So, what's it like working for your dad?
"I get that question all the time," Persephone Parker says. "People are like, it must suck working for your dad. But I love working with my dad. He's very patient; he knows the way I learn."
Dad is Chris Parker, and he and Persephone make up Father Daughter Plumbing and Drain Service in Colorado Springs. Chris has been a plumber for nearly 20 years, working for companies before launching the business this year; Persephone is a fourth-year apprentice, working under her dad's supervision.
"He's a very, very good teacher," she says.
The timing of the new business proved to be unfortunate. Father and daughter were just getting started when Chris' wife lost her job due to the coronavirus pandemic, so Chris had to get work that came with health insurance. He and Persephone are now both working for RK Mechanical, with Father and Daughter Plumbing relegated to a side gig for now. Between both jobs, that allows for little to no time off, but Persephone doesn't seem to mind.
"I love being able to stay active and doing something new every day," she says. "It's like a big puzzle all the time."
Persephone, who turns 23 in July and has a younger sister aiming to become a veterinarian, did not always intend to follow in her dad's footsteps. (If you're wondering about her name, by the way, her mom is a fan of Greek mythology.)
"My dad always told me in high school, he was like, you should be a plumber when you graduate," Persephone says. "And I'd be like, no, I'm not going to do that."

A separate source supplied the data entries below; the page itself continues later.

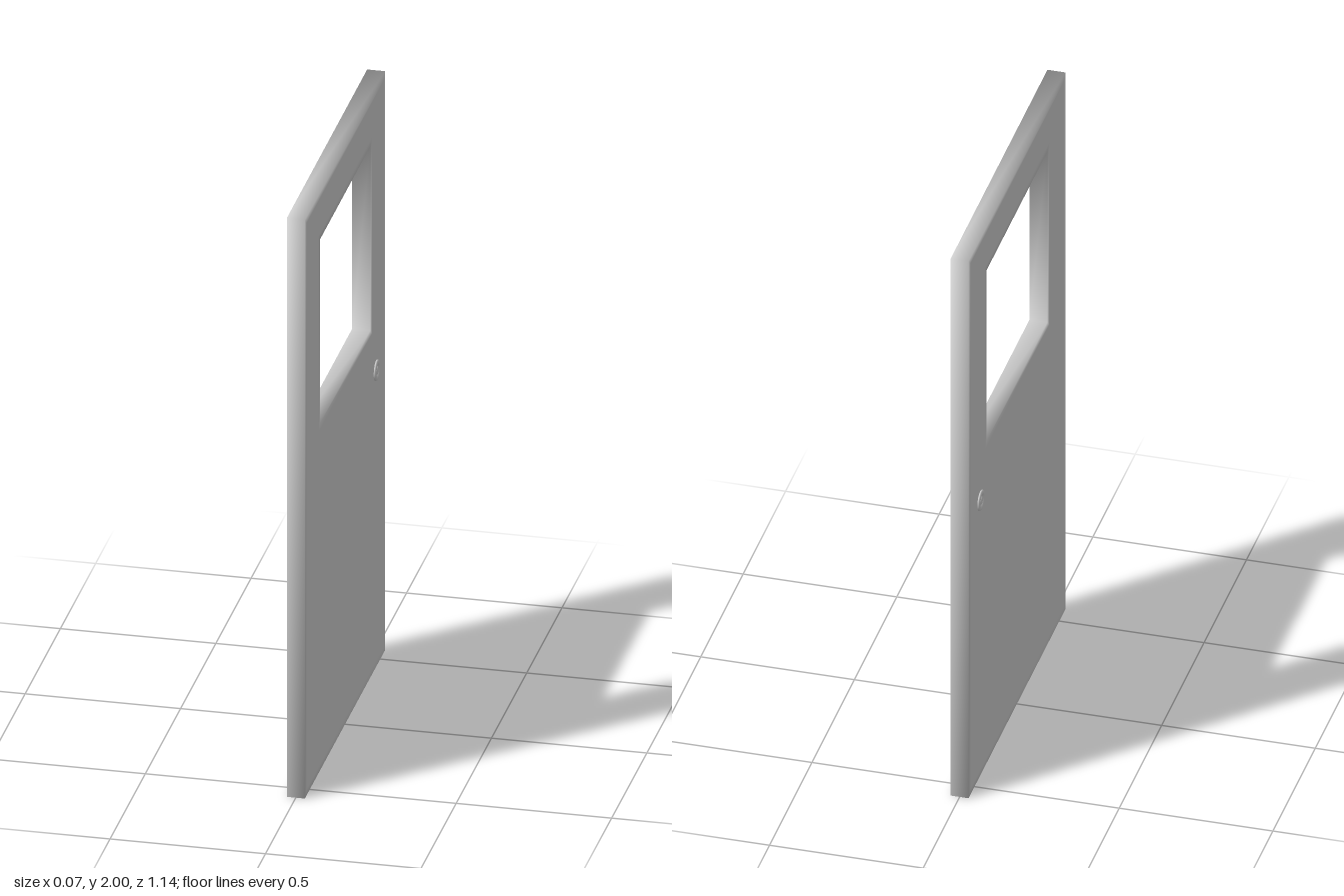
import * as THREE from 'three';
import { mergeVertices } from 'three/addons/utils/BufferGeometryUtils.js';

const material = new THREE.MeshStandardMaterial({ color: 0xcccccc });
const THICKNESS = 0.06;

// Rectangle traced into a Shape or Path
function rectangle(path, x0, y0, x1, y1) {
  path.moveTo(x0, y0);
  path.lineTo(x1, y0);
  path.lineTo(x1, y1);
  path.lineTo(x0, y1);
  path.closePath();
  return path;
}

// Slab with a window opening; a shallow bevel with shared normals softens the edges
function createPanel() {
  const outline = rectangle(new THREE.Shape(), -0.57, 0, 0.57, 2);
  outline.holes.push(rectangle(new THREE.Path(), -0.357, 1.2, 0.357, 1.835));
  const bevel = 0.001;
  let geometry = new THREE.ExtrudeGeometry(outline, {
    depth: THICKNESS - 2 * bevel,
    bevelEnabled: true,
    bevelThickness: bevel,
    bevelSize: 0.022,
    bevelOffset: -0.022,
    bevelSegments: 1,
  });
  geometry.translate(0, 0, bevel - THICKNESS / 2);
  geometry.rotateY(Math.PI / 2);
  geometry.deleteAttribute('uv');
  geometry.deleteAttribute('normal');
  geometry = mergeVertices(geometry, 1e-5);
  geometry.computeVertexNormals();
  const panel = new THREE.Mesh(geometry, material);
  panel.name = 'doorPanel';
  return panel;
}

// Round lock: rim, recessed ring and central plug, turned about its axis
function createLock(side) {
  const profile = [
    [0.034, -0.002], [0.034, 0.003], [0.032, 0.0055], [0.027, 0.007],
    [0.022, 0.0065], [0.019, 0.004], [0.016, 0.002], [0.014, 0.002],
    [0.013, 0.005], [0.01, 0.006], [0, 0.006],
  ].map(([r, h]) => new THREE.Vector2(r, h));
  const lock = new THREE.Mesh(new THREE.LatheGeometry(profile, 32), material);
  lock.rotation.z = -side * Math.PI / 2;
  lock.position.set(side * THICKNESS / 2, 1.027, -0.436);
  lock.name = side > 0 ? 'lockLeft' : 'lockRight';
  return lock;
}

export function createModel() {
  const door = new THREE.Group();
  door.name = 'door';
  door.add(createPanel(), createLock(1), createLock(-1));
  return door;
}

Instead, she was looking at a career in teaching. But she was working at a day care and wasn't enjoying it, so when her dad suggested again that she give plumbing a try, she said yes. "And I loved it."
Chris started in landscaping but found himself gravitating toward plumbing. It wasn't until he became a plumber that he learned that his grandfather, who lived in Iowa, had also been one — "50 years in the pipe-fitting union."
Like his daughter, Chris started as an apprentice before becoming a journeyman and working his way up to running crews — "big crews," he says. "I just figured, if I could do all this, why not do it on my own?"
Chris likes working with his hands, likes meeting with homeowners, and likes what you might call the mystery component of plumbing.
"I really like to clean drains and see what's inside of them. It's kind of gross, but it kind of excites me."
When asked what she doesn't like about plumbing, Persephone mentions work areas, such as crawl spaces, that can be very cramped. "I get claustrophobic sometimes," she says.
Chris, on the other hand, says he can't think of anything bad to say about his occupation. "It's a good career. It's put groceries on my table for many, many years."
While the belief may persist that plumbing — and working in the trades in general — is a man's world, Persephone recommends it for anyone who wants to stay busy and doesn't want to be chained to a desk. "You don't have to be super strong," she says, adding that her friends have applauded her career choice.
Still, her presence at a job site does catch some people by surprise. "I think most of the time, people think I'm mostly in the office," she says, "and don't actually work in the field."
Business mostly comes from word of mouth, though Father and Daughter Plumbing does have a website and a presence on Facebook and other social media.
"My daughter is the one who came up with the website," Chris says. "She's very smart. I'm excited to see what the future might bring us."